ACTIVITY:
Would you return the records below character for character, without any images?

PROVIDED RECORDS Block Start

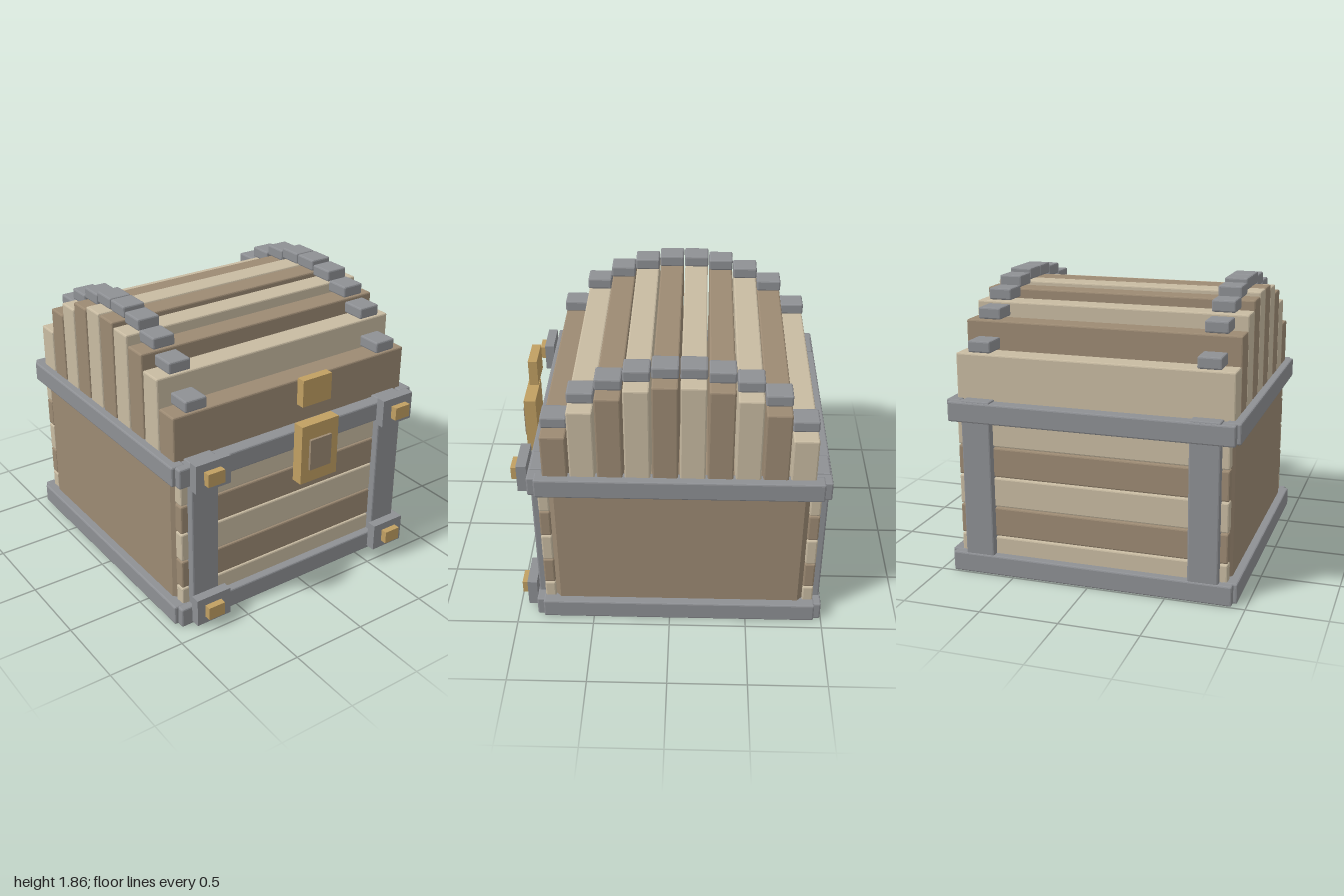
import * as THREE from 'three';
import { RoundedBoxGeometry } from 'three/addons/geometries/RoundedBoxGeometry.js';

const mat = (name, color) => {
  const m = new THREE.MeshStandardMaterial({ color });
  m.name = name;
  return m;
};

export function createModel() {
  const darkWood = mat('darkWood', 0x9c8a73);
  const lightWood = mat('lightWood', 0xc8bba2);
  const iron = mat('iron', 0x8e9094);
  const brass = mat('brass', 0xc09f62);

  const chest = new THREE.Group();
  chest.name = 'chest';
  const midZ = -0.06; // centre of the wooden box, behind the lock

  // Box given by its limits on each axis, with an optional small bevel
  function block(name, material, [x0, x1], [y0, y1], [z0, z1], bevel = 0) {
    const size = [x1 - x0, y1 - y0, z1 - z0];
    const geo = bevel ? new RoundedBoxGeometry(...size, 1, bevel) : new THREE.BoxGeometry(...size);
    if (bevel) geo.computeVertexNormals(); // crisp facets
    const mesh = new THREE.Mesh(geo, material);
    mesh.name = name;
    mesh.position.set((x0 + x1) / 2, (y0 + y1) / 2, (z0 + z1) / 2);
    chest.add(mesh);
  }
  // Limits mirrored to the side s
  const side = (s, a, b) => (s > 0 ? [a, b] : [-b, -a]);
  const alongZ = (s, a, b) => side(s, a, b).map((v) => v + midZ);

  // Body with chamfered upright corners
  const w = 0.885, d = 0.838, c = 0.06;
  const outline = new THREE.Shape([
    [w, d - c], [w - c, d], [c - w, d], [-w, d - c],
    [-w, c - d], [c - w, -d], [w - c, -d], [w, c - d],
  ].map(([x, y]) => new THREE.Vector2(x, y)));
  const body = new THREE.Mesh(
    new THREE.ExtrudeGeometry(outline, { depth: 1.05, bevelEnabled: false }), darkWood);
  body.name = 'body';
  body.rotation.x = -Math.PI / 2;
  body.position.set(0, 0.03, midZ);
  chest.add(body);

  for (const s of [-1, 1]) {
    // Horizontal slats on front and back
    for (let i = 0; i < 5; i++) {
      const y = 0.05 + i * 0.198;
      block('slat', i % 2 ? darkWood : lightWood, [-0.875, 0.875], [y, y + 0.192], alongZ(s, 0.81, 0.88), 0.01);
    }
    // Iron rails around the bottom and the rim
    for (const y of [0, 1]) {
      block('crossRail', iron, [-0.915, 0.915], [y, y + 0.13], alongZ(s, 0.84, 0.935), 0.01);
      block('sideRail', iron, side(s, 0.845, 0.94), [y + 0.003, y + 0.133], [midZ - 0.89, midZ + 0.89], 0.01);
    }
    // Upright straps
    for (const t of [-1, 1]) {
      block('strap', iron, side(t, 0.635, 0.827), [0.02, 1.14], alongZ(s, 0.835, 0.927), 0.01);
    }
    // Corner plates with studs on the front
    for (const y of [0.025, 0.98]) {
      block('cornerPlate', iron, side(s, 0.6, 0.845), [y, y + 0.187], [0.88, 0.943]);
      block('stud', brass, side(s, 0.67, 0.788), [y + 0.048, y + 0.135], [0.943, 0.987]);
    }
  }

  // Lid boards stepped into an arch, each topped by two iron blocks
  const tops = [1.42, 1.6, 1.695, 1.755, 1.78];
  for (let i = 0; i < 10; i++) {
    const top = tops[Math.min(i, 9 - i)];
    const z = 0.7 - i * 0.1685;
    block('lidBoard', i % 2 ? lightWood : darkWood, [-0.89, 0.89], [1.03, top], [z - 0.078, z + 0.078], 0.01);
    for (const s of [-1, 1]) {
      block('lidBlock', iron, side(s, 0.655, 0.805), [top + 0.008, top + 0.082], [z - 0.081, z + 0.081], 0.01);
    }
  }

  // Lock
  block('hasp', brass, [-0.067, 0.152], [1.318, 1.495], [0.88, 0.938]);
  block('lockPlate', brass, [-0.1, 0.185], [0.81, 1.21], [0.905, 0.983]);
  block('keyPlate', darkWood, [-0.042, 0.122], [0.9, 1.11], [0.975, 1.0]);

  return chest;
}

PROVIDED RECORDS Block End

EXPECTED OUTPUT:
import * as THREE from 'three';
import { RoundedBoxGeometry } from 'three/addons/geometries/RoundedBoxGeometry.js';

const mat = (name, color) => {
  const m = new THREE.MeshStandardMaterial({ color });
  m.name = name;
  return m;
};

export function createModel() {
  const darkWood = mat('darkWood', 0x9c8a73);
  const lightWood = mat('lightWood', 0xc8bba2);
  const iron = mat('iron', 0x8e9094);
  const brass = mat('brass', 0xc09f62);

  const chest = new THREE.Group();
  chest.name = 'chest';
  const midZ = -0.06; // centre of the wooden box, behind the lock

  // Box given by its limits on each axis, with an optional small bevel
  function block(name, material, [x0, x1], [y0, y1], [z0, z1], bevel = 0) {
    const size = [x1 - x0, y1 - y0, z1 - z0];
    const geo = bevel ? new RoundedBoxGeometry(...size, 1, bevel) : new THREE.BoxGeometry(...size);
    if (bevel) geo.computeVertexNormals(); // crisp facets
    const mesh = new THREE.Mesh(geo, material);
    mesh.name = name;
    mesh.position.set((x0 + x1) / 2, (y0 + y1) / 2, (z0 + z1) / 2);
    chest.add(mesh);
  }
  // Limits mirrored to the side s
  const side = (s, a, b) => (s > 0 ? [a, b] : [-b, -a]);
  const alongZ = (s, a, b) => side(s, a, b).map((v) => v + midZ);

  // Body with chamfered upright corners
  const w = 0.885, d = 0.838, c = 0.06;
  const outline = new THREE.Shape([
    [w, d - c], [w - c, d], [c - w, d], [-w, d - c],
    [-w, c - d], [c - w, -d], [w - c, -d], [w, c - d],
  ].map(([x, y]) => new THREE.Vector2(x, y)));
  const body = new THREE.Mesh(
    new THREE.ExtrudeGeometry(outline, { depth: 1.05, bevelEnabled: false }), darkWood);
  body.name = 'body';
  body.rotation.x = -Math.PI / 2;
  body.position.set(0, 0.03, midZ);
  chest.add(body);

  for (const s of [-1, 1]) {
    // Horizontal slats on front and back
    for (let i = 0; i < 5; i++) {
      const y = 0.05 + i * 0.198;
      block('slat', i % 2 ? darkWood : lightWood, [-0.875, 0.875], [y, y + 0.192], alongZ(s, 0.81, 0.88), 0.01);
    }
    // Iron rails around the bottom and the rim
    for (const y of [0, 1]) {
      block('crossRail', iron, [-0.915, 0.915], [y, y + 0.13], alongZ(s, 0.84, 0.935), 0.01);
      block('sideRail', iron, side(s, 0.845, 0.94), [y + 0.003, y + 0.133], [midZ - 0.89, midZ + 0.89], 0.01);
    }
    // Upright straps
    for (const t of [-1, 1]) {
      block('strap', iron, side(t, 0.635, 0.827), [0.02, 1.14], alongZ(s, 0.835, 0.927), 0.01);
    }
    // Corner plates with studs on the front
    for (const y of [0.025, 0.98]) {
      block('cornerPlate', iron, side(s, 0.6, 0.845), [y, y + 0.187], [0.88, 0.943]);
      block('stud', brass, side(s, 0.67, 0.788), [y + 0.048, y + 0.135], [0.943, 0.987]);
    }
  }

  // Lid boards stepped into an arch, each topped by two iron blocks
  const tops = [1.42, 1.6, 1.695, 1.755, 1.78];
  for (let i = 0; i < 10; i++) {
    const top = tops[Math.min(i, 9 - i)];
    const z = 0.7 - i * 0.1685;
    block('lidBoard', i % 2 ? lightWood : darkWood, [-0.89, 0.89], [1.03, top], [z - 0.078, z + 0.078], 0.01);
    for (const s of [-1, 1]) {
      block('lidBlock', iron, side(s, 0.655, 0.805), [top + 0.008, top + 0.082], [z - 0.081, z + 0.081], 0.01);
    }
  }

  // Lock
  block('hasp', brass, [-0.067, 0.152], [1.318, 1.495], [0.88, 0.938]);
  block('lockPlate', brass, [-0.1, 0.185], [0.81, 1.21], [0.905, 0.983]);
  block('keyPlate', darkWood, [-0.042, 0.122], [0.9, 1.11], [0.975, 1.0]);

  return chest;
}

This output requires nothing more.